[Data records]
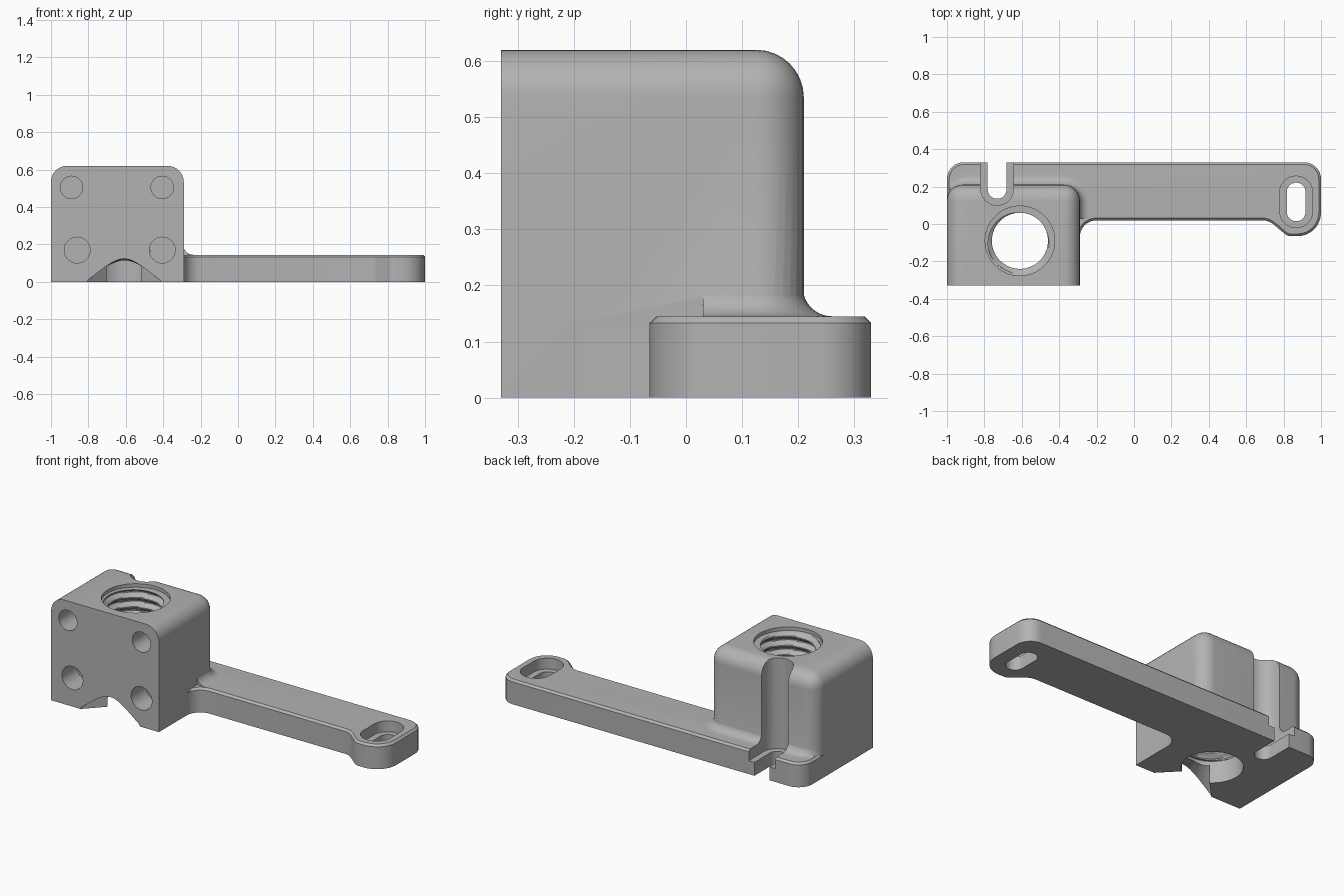
import bpy, bmesh, math
from mathutils import Vector

cube = bpy.data.objects.get("Cube")
if cube:
    bpy.data.objects.remove(cube, do_unlink=True)

grey = bpy.data.materials.new("plain grey")
grey.use_nodes = True
colour = (0.45, 0.45, 0.45, 1)
grey.diffuse_color = colour
grey.node_tree.nodes["Principled BSDF"].inputs["Base Color"].default_value = colour


def outline(corners, segs=8):
    """Polygon with each (x, y, radius) corner rounded."""
    pts = []
    for i, (x, y, r) in enumerate(corners):
        p = Vector((x, y))
        if r == 0:
            pts.append(p)
            continue
        a = (Vector(corners[i - 1][:2]) - p).normalized()
        b = (Vector(corners[(i + 1) % len(corners)][:2]) - p).normalized()
        half = a.angle(b) / 2
        centre = p + (a + b).normalized() * r / math.sin(half)
        u = p + a * r / math.tan(half) - centre
        v = p + b * r / math.tan(half) - centre
        sweep = u.angle(v)
        for k in range(segs + 1):
            t = k / segs
            pts.append(centre + (u * math.sin((1 - t) * sweep)
                                 + v * math.sin(t * sweep)) / math.sin(sweep))
    return pts


def inset(pts, d):
    """Move a counter-clockwise polygon inward."""
    res = []
    for i, p in enumerate(pts):
        e = (p - pts[i - 1]).normalized()
        f = (pts[(i + 1) % len(pts)] - p).normalized()
        m, n = Vector((-e.y, e.x)), Vector((-f.y, f.x))
        res.append(p + (m + n) * d / (1 + m.dot(n)))
    return res


def at(pts, z):
    return [(p.x, p.y, z) for p in pts]


def finish(bm, name):
    bmesh.ops.recalc_face_normals(bm, faces=bm.faces)
    me = bpy.data.meshes.new(name)
    bm.to_mesh(me)
    bm.free()
    me.materials.append(grey)
    ob = bpy.data.objects.new(name, me)
    bpy.context.collection.objects.link(ob)
    return ob


def loft(name, rings):
    """Closed solid through rings of equal point count."""
    bm = bmesh.new()
    rows = [[bm.verts.new(p) for p in ring] for ring in rings]
    n = len(rows[0])
    for lo, hi in zip(rows, rows[1:]):
        for i in range(n):
            j = (i + 1) % n
            bm.faces.new((lo[i], lo[j], hi[j], hi[i]))
    bm.faces.new(rows[0])
    bm.faces.new(rows[-1])
    return finish(bm, name)


def prism(name, pts, z0, z1):
    return loft(name, [at(pts, z0), at(pts, z1)])


def combine(target, tool, operation):
    mod = target.modifiers.new(tool.name, "BOOLEAN")
    mod.operation, mod.object, mod.solver = operation, tool, "EXACT"
    bpy.context.view_layer.objects.active = target
    bpy.ops.object.modifier_apply(modifier=mod.name)
    bpy.data.objects.remove(tool, do_unlink=True)


# Block: sharp front, rounded top and back edges
X0, X1, Y0, Y1, TOP = -1, -0.29, -0.33, 0.21, 0.62
bm = bmesh.new()
bmesh.ops.create_cube(bm, size=1)
for v in bm.verts:
    v.co = (X1 if v.co.x > 0 else X0, Y1 if v.co.y > 0 else Y0, TOP if v.co.z > 0 else 0)
round_edges = []
for e in bm.edges:
    mid = (e.verts[0].co + e.verts[1].co) / 2
    if mid.y > Y0 + 0.01 and mid.z > 0.01:
        round_edges.append(e)
bmesh.ops.bevel(bm, geom=round_edges, offset=0.085, segments=8, profile=0.5,
                affect="EDGES", clamp_overlap=True)
body = finish(bm, "mount_body")

# Arm plate with chamfered top edge
PLATE = 0.145
plan = outline([(X0, -0.2, 0), (X1, -0.2, 0), (X1, 0.02, 0.09), (0.72, 0.02, 0.1),
                (0.82, -0.065, 0.05), (1, -0.065, 0.125), (1, 0.33, 0.09), (X0, 0.33, 0.09)])
plate = loft("arm_plate", [at(plan, 0), at(plan, PLATE - 0.012),
                           at(inset(plan, 0.012), PLATE)])
combine(body, plate, "UNION")

# Concave fillet where the block meets the plate
R = 0.052
rings = []
for k in range(-1, 9):
    a = max(k, 0) / 8 * math.pi / 2
    o = R * (1 - math.sin(a)) - 0.002
    z = PLATE + R * (1 - math.cos(a)) if k >= 0 else PLATE - 0.03
    rings.append(at(outline([(X0 + 0.001, 0.03, 0), (X1 + o, 0.03, 0),
                             (X1 + o, Y1 + o, 0.085 + o),
                             (X0 + 0.001, Y1 + o, 0.085 + o)]), z))
combine(body, loft("root_fillet", rings), "UNION")

# Threaded bore with plain lower end and wider mouth
CX, CY, PITCH, SIDES = -0.61, -0.09, 0.056, 56


def bore_radius(turn, z):
    if z < 0.13:
        return 0.163
    if z > 0.598:
        return 0.186
    wave = abs(((z / PITCH - turn) % 1) * 2 - 1)
    return 0.15 + 0.025 * min(1, max(0, wave * 1.6 - 0.3))


levels = [-0.1, 0.129] + [0.131 + i * 0.466 / 68 for i in range(69)] + [0.599, 0.7]
rings = []
for z in levels:
    ring = []
    for i in range(SIDES):
        t = i / SIDES
        r = bore_radius(t, z)
        ring.append((CX + r * math.cos(t * math.tau), CY + r * math.sin(t * math.tau), z))
    rings.append(ring)
combine(body, loft("bore_cutter", rings), "DIFFERENCE")

# Flared notch from the front face into the bore
arch = [(-0.2 + i * 0.025, 0.195 - math.hypot(0.07, 0.9 * (-0.2 + i * 0.025)))
        for i in range(17)]
base = [(0.2, -0.05), (-0.2, -0.05)]
front = [(CX + x, Y0 - 0.005, z) for x, z in arch + base]
throat = [(CX + x * 0.45, -0.22, 0.11 if z > -0.04 else z) for x, z in arch + base]
inner = [(x, CY, z) for x, y, z in throat]
combine(body, loft("notch_cutter", [front, throat, inner]), "DIFFERENCE")

# Four blind screw holes in the front
for hx, hz, r in ((-0.89, 0.505, 0.06), (-0.405, 0.505, 0.06),
                  (-0.86, 0.17, 0.069), (-0.405, 0.17, 0.069)):
    rings = [[(hx + r * math.cos(i * math.tau / 32), y, hz + r * math.sin(i * math.tau / 32))
              for i in range(32)] for y in (Y0 - 0.1, Y0 + 0.14)]
    combine(body, loft("screw_hole_cutter", rings), "DIFFERENCE")

# Stepped slots: open one at the back, closed one at the arm end
STEP = 0.08
for half, front_y, z0 in ((0.0875, 0.1, STEP), (0.05, 0.135, -0.1)):
    r = half - 0.001
    groove = outline([(-0.732 - half, front_y, r), (-0.732 + half, front_y, r),
                      (-0.732 + half, 0.5, 0), (-0.732 - half, 0.5, 0)])
    combine(body, prism("groove_cutter", groove, z0, 0.8), "DIFFERENCE")
for half, long_half, z0 in ((0.0875, 0.138, STEP), (0.05, 0.103, -0.1)):
    r = half - 0.001
    slot = outline([(0.867 + sx * half, 0.118 + sy * long_half, r)
                    for sx, sy in ((-1, -1), (1, -1), (1, 1), (-1, 1))])
    combine(body, prism("slot_cutter", slot, z0, 0.8), "DIFFERENCE")

# Smooth curved faces, keep edges sharp
bpy.ops.object.select_all(action="DESELECT")
body.select_set(True)
bpy.context.view_layer.objects.active = body
bpy.ops.object.shade_smooth_by_angle(angle=math.radians(30))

EXERCISE OBJECTIVE |
What's needed is every line above, retyped exactly and free of pictures.

ANSWER SPACE |
import bpy, bmesh, math
from mathutils import Vector

cube = bpy.data.objects.get("Cube")
if cube:
    bpy.data.objects.remove(cube, do_unlink=True)

grey = bpy.data.materials.new("plain grey")
grey.use_nodes = True
colour = (0.45, 0.45, 0.45, 1)
grey.diffuse_color = colour
grey.node_tree.nodes["Principled BSDF"].inputs["Base Color"].default_value = colour


def outline(corners, segs=8):
    """Polygon with each (x, y, radius) corner rounded."""
    pts = []
    for i, (x, y, r) in enumerate(corners):
        p = Vector((x, y))
        if r == 0:
            pts.append(p)
            continue
        a = (Vector(corners[i - 1][:2]) - p).normalized()
        b = (Vector(corners[(i + 1) % len(corners)][:2]) - p).normalized()
        half = a.angle(b) / 2
        centre = p + (a + b).normalized() * r / math.sin(half)
        u = p + a * r / math.tan(half) - centre
        v = p + b * r / math.tan(half) - centre
        sweep = u.angle(v)
        for k in range(segs + 1):
            t = k / segs
            pts.append(centre + (u * math.sin((1 - t) * sweep)
                                 + v * math.sin(t * sweep)) / math.sin(sweep))
    return pts


def inset(pts, d):
    """Move a counter-clockwise polygon inward."""
    res = []
    for i, p in enumerate(pts):
        e = (p - pts[i - 1]).normalized()
        f = (pts[(i + 1) % len(pts)] - p).normalized()
        m, n = Vector((-e.y, e.x)), Vector((-f.y, f.x))
        res.append(p + (m + n) * d / (1 + m.dot(n)))
    return res


def at(pts, z):
    return [(p.x, p.y, z) for p in pts]


def finish(bm, name):
    bmesh.ops.recalc_face_normals(bm, faces=bm.faces)
    me = bpy.data.meshes.new(name)
    bm.to_mesh(me)
    bm.free()
    me.materials.append(grey)
    ob = bpy.data.objects.new(name, me)
    bpy.context.collection.objects.link(ob)
    return ob


def loft(name, rings):
    """Closed solid through rings of equal point count."""
    bm = bmesh.new()
    rows = [[bm.verts.new(p) for p in ring] for ring in rings]
    n = len(rows[0])
    for lo, hi in zip(rows, rows[1:]):
        for i in range(n):
            j = (i + 1) % n
            bm.faces.new((lo[i], lo[j], hi[j], hi[i]))
    bm.faces.new(rows[0])
    bm.faces.new(rows[-1])
    return finish(bm, name)


def prism(name, pts, z0, z1):
    return loft(name, [at(pts, z0), at(pts, z1)])


def combine(target, tool, operation):
    mod = target.modifiers.new(tool.name, "BOOLEAN")
    mod.operation, mod.object, mod.solver = operation, tool, "EXACT"
    bpy.context.view_layer.objects.active = target
    bpy.ops.object.modifier_apply(modifier=mod.name)
    bpy.data.objects.remove(tool, do_unlink=True)


# Block: sharp front, rounded top and back edges
X0, X1, Y0, Y1, TOP = -1, -0.29, -0.33, 0.21, 0.62
bm = bmesh.new()
bmesh.ops.create_cube(bm, size=1)
for v in bm.verts:
    v.co = (X1 if v.co.x > 0 else X0, Y1 if v.co.y > 0 else Y0, TOP if v.co.z > 0 else 0)
round_edges = []
for e in bm.edges:
    mid = (e.verts[0].co + e.verts[1].co) / 2
    if mid.y > Y0 + 0.01 and mid.z > 0.01:
        round_edges.append(e)
bmesh.ops.bevel(bm, geom=round_edges, offset=0.085, segments=8, profile=0.5,
                affect="EDGES", clamp_overlap=True)
body = finish(bm, "mount_body")

# Arm plate with chamfered top edge
PLATE = 0.145
plan = outline([(X0, -0.2, 0), (X1, -0.2, 0), (X1, 0.02, 0.09), (0.72, 0.02, 0.1),
                (0.82, -0.065, 0.05), (1, -0.065, 0.125), (1, 0.33, 0.09), (X0, 0.33, 0.09)])
plate = loft("arm_plate", [at(plan, 0), at(plan, PLATE - 0.012),
                           at(inset(plan, 0.012), PLATE)])
combine(body, plate, "UNION")

# Concave fillet where the block meets the plate
R = 0.052
rings = []
for k in range(-1, 9):
    a = max(k, 0) / 8 * math.pi / 2
    o = R * (1 - math.sin(a)) - 0.002
    z = PLATE + R * (1 - math.cos(a)) if k >= 0 else PLATE - 0.03
    rings.append(at(outline([(X0 + 0.001, 0.03, 0), (X1 + o, 0.03, 0),
                             (X1 + o, Y1 + o, 0.085 + o),
                             (X0 + 0.001, Y1 + o, 0.085 + o)]), z))
combine(body, loft("root_fillet", rings), "UNION")

# Threaded bore with plain lower end and wider mouth
CX, CY, PITCH, SIDES = -0.61, -0.09, 0.056, 56


def bore_radius(turn, z):
    if z < 0.13:
        return 0.163
    if z > 0.598:
        return 0.186
    wave = abs(((z / PITCH - turn) % 1) * 2 - 1)
    return 0.15 + 0.025 * min(1, max(0, wave * 1.6 - 0.3))


levels = [-0.1, 0.129] + [0.131 + i * 0.466 / 68 for i in range(69)] + [0.599, 0.7]
rings = []
for z in levels:
    ring = []
    for i in range(SIDES):
        t = i / SIDES
        r = bore_radius(t, z)
        ring.append((CX + r * math.cos(t * math.tau), CY + r * math.sin(t * math.tau), z))
    rings.append(ring)
combine(body, loft("bore_cutter", rings), "DIFFERENCE")

# Flared notch from the front face into the bore
arch = [(-0.2 + i * 0.025, 0.195 - math.hypot(0.07, 0.9 * (-0.2 + i * 0.025)))
        for i in range(17)]
base = [(0.2, -0.05), (-0.2, -0.05)]
front = [(CX + x, Y0 - 0.005, z) for x, z in arch + base]
throat = [(CX + x * 0.45, -0.22, 0.11 if z > -0.04 else z) for x, z in arch + base]
inner = [(x, CY, z) for x, y, z in throat]
combine(body, loft("notch_cutter", [front, throat, inner]), "DIFFERENCE")

# Four blind screw holes in the front
for hx, hz, r in ((-0.89, 0.505, 0.06), (-0.405, 0.505, 0.06),
                  (-0.86, 0.17, 0.069), (-0.405, 0.17, 0.069)):
    rings = [[(hx + r * math.cos(i * math.tau / 32), y, hz + r * math.sin(i * math.tau / 32))
              for i in range(32)] for y in (Y0 - 0.1, Y0 + 0.14)]
    combine(body, loft("screw_hole_cutter", rings), "DIFFERENCE")

# Stepped slots: open one at the back, closed one at the arm end
STEP = 0.08
for half, front_y, z0 in ((0.0875, 0.1, STEP), (0.05, 0.135, -0.1)):
    r = half - 0.001
    groove = outline([(-0.732 - half, front_y, r), (-0.732 + half, front_y, r),
                      (-0.732 + half, 0.5, 0), (-0.732 - half, 0.5, 0)])
    combine(body, prism("groove_cutter", groove, z0, 0.8), "DIFFERENCE")
for half, long_half, z0 in ((0.0875, 0.138, STEP), (0.05, 0.103, -0.1)):
    r = half - 0.001
    slot = outline([(0.867 + sx * half, 0.118 + sy * long_half, r)
                    for sx, sy in ((-1, -1), (1, -1), (1, 1), (-1, 1))])
    combine(body, prism("slot_cutter", slot, z0, 0.8), "DIFFERENCE")

# Smooth curved faces, keep edges sharp
bpy.ops.object.select_all(action="DESELECT")
body.select_set(True)
bpy.context.view_layer.objects.active = body
bpy.ops.object.shade_smooth_by_angle(angle=math.radians(30))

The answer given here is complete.